His instant book, Shakespeare, by comparison, is a hollow shell of trivia, much of which is given more to the author’s opinions than factually supported conclusions, and Bryson’s uninspiring opinions on point (however entertainingly phrased) add little, if anything, to the vast repository of books on the subject. (Example, he concedes that there are over 5,000 books on the question of Shakespeare’s “real” identity; Bryson insults us by disposing of it, with a lick and a promise, in two dozen pages.)
His fills some forty percent of his scant 250 pages with photos of paintings and other graphics, and offers whimsical (and ephemerally pleasing) text that is indented to use roughly half of each page. In sum, he gives us about 75 legitimate pages of text, then doubles that to 150 pages by over-indenting each and adds another 100 pages with tread worn graphics, and, presto, a 250 page book.
Yet, few topics “sell” as well and as easily as a book including the name Shakespeare on its cover, and, with Bryson as the author, it seems a sure big seller.

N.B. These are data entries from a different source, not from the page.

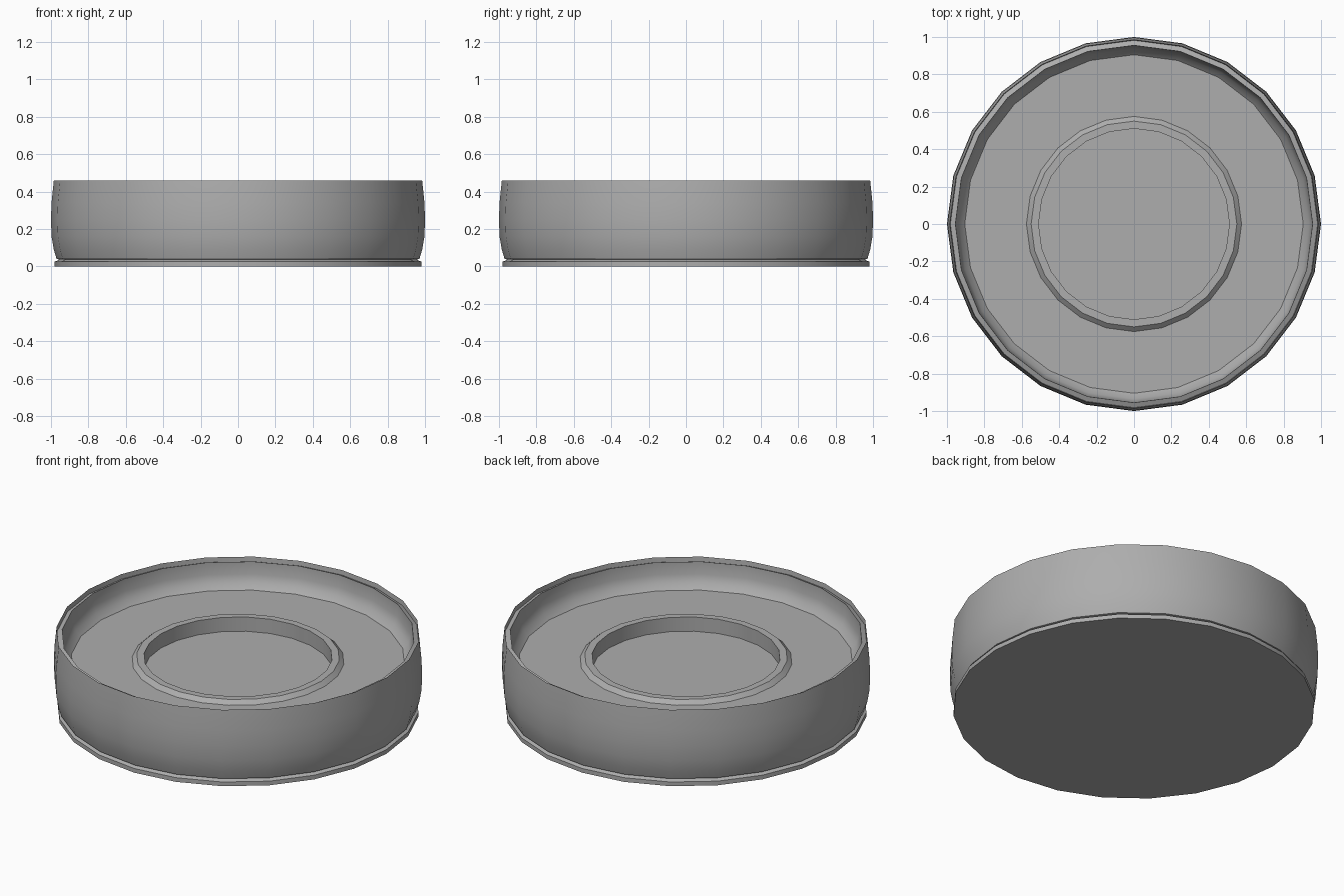
import bpy, bmesh, math

if "Cube" in bpy.data.objects:
    bpy.data.objects.remove(bpy.data.objects["Cube"])

SIDES = 24

grey = bpy.data.materials.new("dark_grey")
grey.diffuse_color = (0.42, 0.42, 0.42, 1.0)
grey.use_nodes = True
grey.node_tree.nodes["Principled BSDF"].inputs["Base Color"].default_value = grey.diffuse_color


def revolve(name, profile):
    """Turn a list of (radius, z) points around z, with flat caps on both ends."""
    bm = bmesh.new()
    rings = []
    for r, z in profile:
        rings.append([bm.verts.new((r * math.cos(2 * math.pi * i / SIDES),
                                    r * math.sin(2 * math.pi * i / SIDES), z))
                      for i in range(SIDES)])
    for a, b in zip(rings, rings[1:]):
        for i in range(SIDES):
            j = (i + 1) % SIDES
            bm.faces.new((a[i], a[j], b[j], b[i]))
    bm.faces.new(rings[0][::-1])
    bm.faces.new(rings[-1])
    bmesh.ops.recalc_face_normals(bm, faces=bm.faces)
    mesh = bpy.data.meshes.new(name)
    bm.to_mesh(mesh)
    bm.free()
    mesh.materials.append(grey)
    obj = bpy.data.objects.new(name, mesh)
    bpy.context.collection.objects.link(obj)
    bpy.ops.object.select_all(action='DESELECT')
    obj.select_set(True)
    bpy.context.view_layer.objects.active = obj
    bpy.ops.object.shade_smooth_by_angle(angle=math.radians(30))
    return obj


# Flat foot plate, with a narrow groove above it
foot = [(0.98, 0.0), (0.98, 0.025), (0.955, 0.036)]
# Gently bulged outer wall
wall = [(0.97, 0.04), (0.985, 0.09), (0.997, 0.16), (1.0, 0.25),
        (0.997, 0.34), (0.985, 0.458)]
# Thin lip, outward-sloping rim behind it and the curved inside of the wall
inside = [(0.982, 0.43), (0.955, 0.442), (0.952, 0.37), (0.935, 0.325), (0.905, 0.295)]
# Raised ring on the floor around a sunken round well
ring = [(0.575, 0.295), (0.55, 0.318), (0.51, 0.318), (0.51, 0.233)]

revolve("round_dish", foot + wall + inside + ring)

Unfortunately for Bryson, he lost considerable credibility with it in the eyes of this reader, and, I’ll wager, in the eyes of many more, and his next offering will not likely be purchased by same absent careful examination of its content first.